Seventy-four people died when the vessel sank during an overnight voyage from Tonga's capital, Nuku'alofa, to an outlying island.
The former managing director of the Shipping Corporation of Polynesia, John Jonesse, a New Zealander is due in court on Monday, along with the ferry's captain and first mate.
The charge against Mr Jonesse relates to the death of a 21-year-old woman, whose body was the only Tongan corpse found following the disaster.
The three men are also accused of sending an unseaworthy vessel to to sea, and a charge of manslaughter has been brought against the Shipping Corporation itself.
Mr Jonesse is currently on bail, after being charged with forgery and knowingly dealing with forged documents.
Tonga's police have a task force of 10 officers on the case, and the investigation is continuing.
The report from a Royal Commission of Inquiry into the sinking is to be presented to Tonga's king next week. The commission heard that the badly rusted ferry was unseaworthy and not properly checked before it was bought.
Interim ferry charter
New Zealand is to help pay for an interim ferry service to connect Tonga's islands.
The Government says the interim replacement ship, the Malaysian ferry Ajang Subuh, has been independently checked by marine surveyors.
Foreign Affairs Minister Murray McCully says the survey company London Offshore Consultants found it seaworthy and fit for purpose.
New Zealand and Australia will each pay $NZ2.5 million towards the year-long charter. Tonga will cover the ferry's fuel and maintenance costs.
A permanent vessel under construction in Japan and funded by the Japanese government is due in Tonga late this year.

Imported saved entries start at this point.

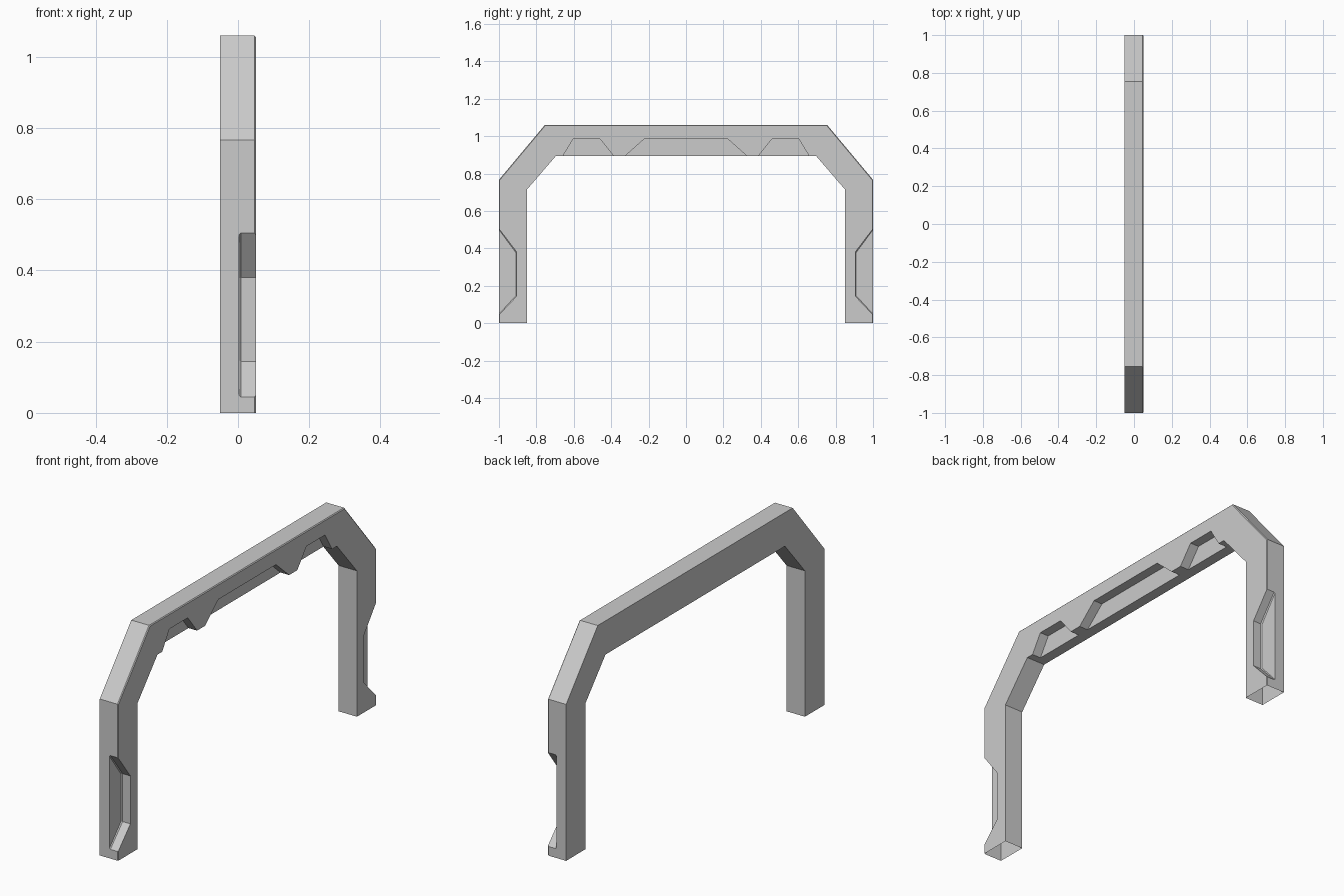
import bpy, bmesh

if "Cube" in bpy.data.objects:
    bpy.data.objects.remove(bpy.data.objects["Cube"])

C = 0.004  # edge chamfer


def loft(name, sections):
    """Solid through (x, [(y, z), ...]) sections that share a point count."""
    bm = bmesh.new()
    rings = [[bm.verts.new((x, y, z)) for y, z in pts] for x, pts in sections]
    n = len(rings[0])
    for a, b in zip(rings, rings[1:]):
        for i in range(n):
            j = (i + 1) % n
            bm.faces.new((a[i], a[j], b[j], b[i]))
    bm.faces.new(rings[0][::-1])
    bm.faces.new(rings[-1])
    bmesh.ops.recalc_face_normals(bm, faces=bm.faces)
    mesh = bpy.data.meshes.new(name)
    bm.to_mesh(mesh)
    bm.free()
    obj = bpy.data.objects.new(name, mesh)
    bpy.context.collection.objects.link(obj)
    return obj


def mirror(half):
    """Append the y-mirrored points in reverse order."""
    return half + [(-y, z) for y, z in reversed(half)]


# Arch frame: outer outline then inner outline, chamfered on the +x outer edge
outer = mirror([(-1, 0), (-1, 0.767), (-0.755, 1.06)])
outer_in = mirror([(-1 + C, 0), (-1 + C, 0.765), (-0.753, 1.06 - C)])
inner = mirror([(0.85, 0), (0.85, 0.715), (0.695, 0.895)])
arch = loft("arch_frame", [(-0.05, outer + inner), (0.05 - C, outer + inner),
                           (0.05, outer_in + inner)])

# Recess outlines: each with a slightly smaller floor outline
cutters = []


def recess(name, top, floor):
    cutters.append(loft(name, [(0.003, floor), (0.008, top), (0.1, top)]))


for s in (-1, 1):
    leg = [(1.1, 0.045), (1, 0.045), (0.905, 0.145), (0.905, 0.38), (1, 0.505), (1.1, 0.505)]
    leg_floor = [(1.1, 0.049), (1, 0.049), (0.91, 0.147), (0.91, 0.378), (1, 0.5), (1.1, 0.5)]
    recess("leg_recess_cutter", [(s * y, z) for y, z in leg],
           [(s * y, z) for y, z in leg_floor])

# Beam recesses: bottom-left, top-left, top-right, bottom-right y values
for a, b, c, d in ((-0.658, -0.603, -0.46, -0.388),
                   (-0.325, -0.223, 0.223, 0.325),
                   (0.388, 0.46, 0.603, 0.658)):
    pts = [(a, 0.8), (a, 0.895), (b, 0.985), (c, 0.985), (d, 0.895), (d, 0.8)]
    recess("beam_recess_cutter", pts, pts)

for cutter in cutters:
    mod = arch.modifiers.new("recess", 'BOOLEAN')
    mod.operation = 'DIFFERENCE'
    mod.solver = 'EXACT'
    mod.object = cutter

# Apply the cuts and open the feet underneath
graph = bpy.context.evaluated_depsgraph_get()
result = bpy.data.meshes.new_from_object(arch.evaluated_get(graph))
arch.modifiers.clear()
arch.data = result
for cutter in cutters:
    bpy.data.objects.remove(cutter)
bm = bmesh.new()
bm.from_mesh(result)
feet = [f for f in bm.faces if all(v.co.z < 0.001 for v in f.verts)]
bmesh.ops.delete(bm, geom=feet, context='FACES')
bm.to_mesh(result)
bm.free()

Supermarket owner Ofa Semiki says she will be able to reopen her shop on one of the outer islands, which she had to close because there has been no ferry to take supplies there.